◆ The problem
The required output is the exact run of lines below that opens at the line with "range(13)], r, z)" and closes at the line with "278, 305, 333)".

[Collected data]

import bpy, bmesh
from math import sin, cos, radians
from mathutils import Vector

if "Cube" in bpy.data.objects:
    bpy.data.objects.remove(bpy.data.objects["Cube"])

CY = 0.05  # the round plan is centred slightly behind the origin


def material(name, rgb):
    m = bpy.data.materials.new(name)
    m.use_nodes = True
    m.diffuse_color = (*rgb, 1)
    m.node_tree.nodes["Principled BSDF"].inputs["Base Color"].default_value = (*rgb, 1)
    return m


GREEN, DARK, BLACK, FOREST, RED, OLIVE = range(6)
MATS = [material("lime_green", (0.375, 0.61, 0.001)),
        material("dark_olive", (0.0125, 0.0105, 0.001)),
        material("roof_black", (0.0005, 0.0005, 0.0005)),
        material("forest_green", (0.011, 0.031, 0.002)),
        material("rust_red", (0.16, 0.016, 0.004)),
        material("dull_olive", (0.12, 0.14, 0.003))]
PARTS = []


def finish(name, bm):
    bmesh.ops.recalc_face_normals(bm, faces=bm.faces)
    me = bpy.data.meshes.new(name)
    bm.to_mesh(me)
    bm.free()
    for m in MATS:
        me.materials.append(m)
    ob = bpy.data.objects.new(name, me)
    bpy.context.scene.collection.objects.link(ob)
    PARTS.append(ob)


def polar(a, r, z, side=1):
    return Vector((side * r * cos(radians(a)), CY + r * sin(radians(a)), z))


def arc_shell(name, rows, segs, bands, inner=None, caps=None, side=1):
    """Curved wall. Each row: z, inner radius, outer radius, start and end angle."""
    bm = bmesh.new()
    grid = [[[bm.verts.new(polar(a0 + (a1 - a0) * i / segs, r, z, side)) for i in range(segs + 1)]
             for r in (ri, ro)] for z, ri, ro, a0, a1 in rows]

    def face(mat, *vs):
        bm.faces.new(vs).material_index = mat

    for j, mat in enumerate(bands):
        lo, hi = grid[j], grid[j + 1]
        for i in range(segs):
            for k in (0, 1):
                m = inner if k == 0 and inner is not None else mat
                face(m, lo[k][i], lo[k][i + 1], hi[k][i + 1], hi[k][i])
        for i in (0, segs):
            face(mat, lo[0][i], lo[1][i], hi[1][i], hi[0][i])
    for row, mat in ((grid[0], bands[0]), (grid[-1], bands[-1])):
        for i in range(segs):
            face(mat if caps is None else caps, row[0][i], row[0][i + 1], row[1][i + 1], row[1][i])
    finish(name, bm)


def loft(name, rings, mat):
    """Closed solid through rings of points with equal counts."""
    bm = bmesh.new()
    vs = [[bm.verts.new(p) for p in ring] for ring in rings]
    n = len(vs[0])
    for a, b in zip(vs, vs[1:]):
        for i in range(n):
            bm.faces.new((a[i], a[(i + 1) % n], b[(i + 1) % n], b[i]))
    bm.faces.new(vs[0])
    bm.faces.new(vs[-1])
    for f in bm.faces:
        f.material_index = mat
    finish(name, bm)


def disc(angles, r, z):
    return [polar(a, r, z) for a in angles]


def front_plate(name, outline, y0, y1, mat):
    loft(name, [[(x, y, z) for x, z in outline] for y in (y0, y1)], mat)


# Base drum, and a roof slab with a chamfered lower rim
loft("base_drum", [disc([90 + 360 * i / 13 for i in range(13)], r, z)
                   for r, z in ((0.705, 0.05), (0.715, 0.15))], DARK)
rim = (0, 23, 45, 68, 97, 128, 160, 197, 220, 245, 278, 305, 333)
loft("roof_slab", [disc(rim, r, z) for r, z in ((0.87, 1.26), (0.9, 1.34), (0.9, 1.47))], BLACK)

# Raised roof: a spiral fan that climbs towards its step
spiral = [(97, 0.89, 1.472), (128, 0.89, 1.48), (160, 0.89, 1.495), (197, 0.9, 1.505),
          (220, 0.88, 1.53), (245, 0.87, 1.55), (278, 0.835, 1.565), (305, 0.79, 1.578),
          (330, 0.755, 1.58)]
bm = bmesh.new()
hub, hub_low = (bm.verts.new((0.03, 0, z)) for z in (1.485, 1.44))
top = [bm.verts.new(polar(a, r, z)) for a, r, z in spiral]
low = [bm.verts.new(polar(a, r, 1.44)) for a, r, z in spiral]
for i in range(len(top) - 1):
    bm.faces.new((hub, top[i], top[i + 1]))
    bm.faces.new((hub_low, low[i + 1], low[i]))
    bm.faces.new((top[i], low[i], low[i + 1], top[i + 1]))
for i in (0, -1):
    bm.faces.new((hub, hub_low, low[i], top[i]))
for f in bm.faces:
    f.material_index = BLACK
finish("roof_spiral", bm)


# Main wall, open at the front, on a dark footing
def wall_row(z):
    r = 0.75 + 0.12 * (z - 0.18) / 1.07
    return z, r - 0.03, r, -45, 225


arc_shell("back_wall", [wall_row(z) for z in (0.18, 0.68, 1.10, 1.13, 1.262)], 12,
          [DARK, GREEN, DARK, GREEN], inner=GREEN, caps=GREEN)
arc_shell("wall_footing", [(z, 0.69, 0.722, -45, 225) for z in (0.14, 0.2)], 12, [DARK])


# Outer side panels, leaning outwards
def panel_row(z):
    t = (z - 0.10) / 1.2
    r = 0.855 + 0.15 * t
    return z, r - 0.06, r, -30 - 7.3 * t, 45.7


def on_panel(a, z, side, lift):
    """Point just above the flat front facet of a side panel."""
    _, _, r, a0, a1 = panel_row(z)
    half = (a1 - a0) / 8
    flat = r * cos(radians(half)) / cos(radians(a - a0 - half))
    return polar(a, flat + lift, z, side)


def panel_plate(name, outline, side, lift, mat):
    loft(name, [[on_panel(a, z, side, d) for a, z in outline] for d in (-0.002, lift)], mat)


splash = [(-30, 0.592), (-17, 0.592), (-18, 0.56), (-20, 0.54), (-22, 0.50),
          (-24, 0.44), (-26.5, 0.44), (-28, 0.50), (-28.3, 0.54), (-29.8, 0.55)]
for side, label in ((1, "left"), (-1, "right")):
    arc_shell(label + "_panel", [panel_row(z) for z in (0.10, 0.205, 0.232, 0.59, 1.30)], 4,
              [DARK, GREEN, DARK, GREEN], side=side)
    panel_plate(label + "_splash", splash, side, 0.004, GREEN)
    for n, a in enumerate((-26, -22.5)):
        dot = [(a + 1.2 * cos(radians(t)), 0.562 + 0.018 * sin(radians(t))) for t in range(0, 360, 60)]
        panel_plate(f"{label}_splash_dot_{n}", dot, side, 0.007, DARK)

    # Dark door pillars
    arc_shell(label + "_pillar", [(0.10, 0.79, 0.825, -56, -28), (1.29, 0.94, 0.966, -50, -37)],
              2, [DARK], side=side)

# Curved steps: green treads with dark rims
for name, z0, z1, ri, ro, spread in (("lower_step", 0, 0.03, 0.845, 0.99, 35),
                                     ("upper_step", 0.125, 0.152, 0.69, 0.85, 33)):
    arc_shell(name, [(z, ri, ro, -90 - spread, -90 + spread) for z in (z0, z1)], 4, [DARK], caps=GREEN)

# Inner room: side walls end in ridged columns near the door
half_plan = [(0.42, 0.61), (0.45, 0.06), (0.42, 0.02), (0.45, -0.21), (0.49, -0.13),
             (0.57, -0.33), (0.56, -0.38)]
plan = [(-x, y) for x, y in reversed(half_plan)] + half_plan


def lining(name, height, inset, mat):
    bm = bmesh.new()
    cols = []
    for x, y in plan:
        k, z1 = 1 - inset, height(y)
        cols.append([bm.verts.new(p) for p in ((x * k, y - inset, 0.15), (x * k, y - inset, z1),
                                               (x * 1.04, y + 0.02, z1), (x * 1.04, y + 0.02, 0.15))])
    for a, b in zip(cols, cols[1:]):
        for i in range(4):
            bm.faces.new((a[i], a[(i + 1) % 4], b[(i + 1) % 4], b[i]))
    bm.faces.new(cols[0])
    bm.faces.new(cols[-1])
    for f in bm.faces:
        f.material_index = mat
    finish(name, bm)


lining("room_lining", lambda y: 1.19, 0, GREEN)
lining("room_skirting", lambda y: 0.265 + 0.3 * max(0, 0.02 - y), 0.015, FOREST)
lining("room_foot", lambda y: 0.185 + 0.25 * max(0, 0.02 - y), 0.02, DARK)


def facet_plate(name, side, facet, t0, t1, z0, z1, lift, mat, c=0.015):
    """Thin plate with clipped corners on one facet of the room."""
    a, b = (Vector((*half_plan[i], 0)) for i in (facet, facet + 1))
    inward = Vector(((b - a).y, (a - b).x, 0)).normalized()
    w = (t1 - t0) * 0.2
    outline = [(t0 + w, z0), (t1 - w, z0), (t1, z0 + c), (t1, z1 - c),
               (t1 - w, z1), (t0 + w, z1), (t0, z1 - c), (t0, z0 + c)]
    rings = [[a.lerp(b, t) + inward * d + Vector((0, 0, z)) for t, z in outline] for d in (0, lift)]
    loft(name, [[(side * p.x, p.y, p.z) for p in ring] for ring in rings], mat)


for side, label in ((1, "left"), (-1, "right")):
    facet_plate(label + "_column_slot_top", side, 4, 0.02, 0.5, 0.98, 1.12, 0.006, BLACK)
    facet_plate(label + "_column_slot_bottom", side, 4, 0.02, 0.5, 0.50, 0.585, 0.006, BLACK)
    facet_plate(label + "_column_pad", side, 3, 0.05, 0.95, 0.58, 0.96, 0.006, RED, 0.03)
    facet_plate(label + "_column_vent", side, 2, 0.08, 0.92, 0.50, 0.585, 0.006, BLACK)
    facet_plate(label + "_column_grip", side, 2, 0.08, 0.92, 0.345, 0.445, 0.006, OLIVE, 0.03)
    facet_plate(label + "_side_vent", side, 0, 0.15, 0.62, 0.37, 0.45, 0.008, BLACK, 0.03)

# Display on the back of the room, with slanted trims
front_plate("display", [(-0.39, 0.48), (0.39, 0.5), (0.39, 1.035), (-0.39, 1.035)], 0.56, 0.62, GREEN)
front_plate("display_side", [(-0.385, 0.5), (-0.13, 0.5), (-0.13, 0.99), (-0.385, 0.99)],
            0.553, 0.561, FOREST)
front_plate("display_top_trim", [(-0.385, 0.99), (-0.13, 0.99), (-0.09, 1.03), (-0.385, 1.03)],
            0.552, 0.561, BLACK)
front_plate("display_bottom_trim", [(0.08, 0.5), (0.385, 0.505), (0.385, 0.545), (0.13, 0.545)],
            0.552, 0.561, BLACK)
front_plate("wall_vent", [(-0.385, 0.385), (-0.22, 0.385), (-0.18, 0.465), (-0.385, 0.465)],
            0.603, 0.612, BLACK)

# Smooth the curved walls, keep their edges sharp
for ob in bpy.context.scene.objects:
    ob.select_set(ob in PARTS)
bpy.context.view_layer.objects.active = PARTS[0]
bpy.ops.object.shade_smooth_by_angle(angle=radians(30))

◆ Result of this task
loft("base_drum", [disc([90 + 360 * i / 13 for i in range(13)], r, z)
                   for r, z in ((0.705, 0.05), (0.715, 0.15))], DARK)
rim = (0, 23, 45, 68, 97, 128, 160, 197, 220, 245, 278, 305, 333)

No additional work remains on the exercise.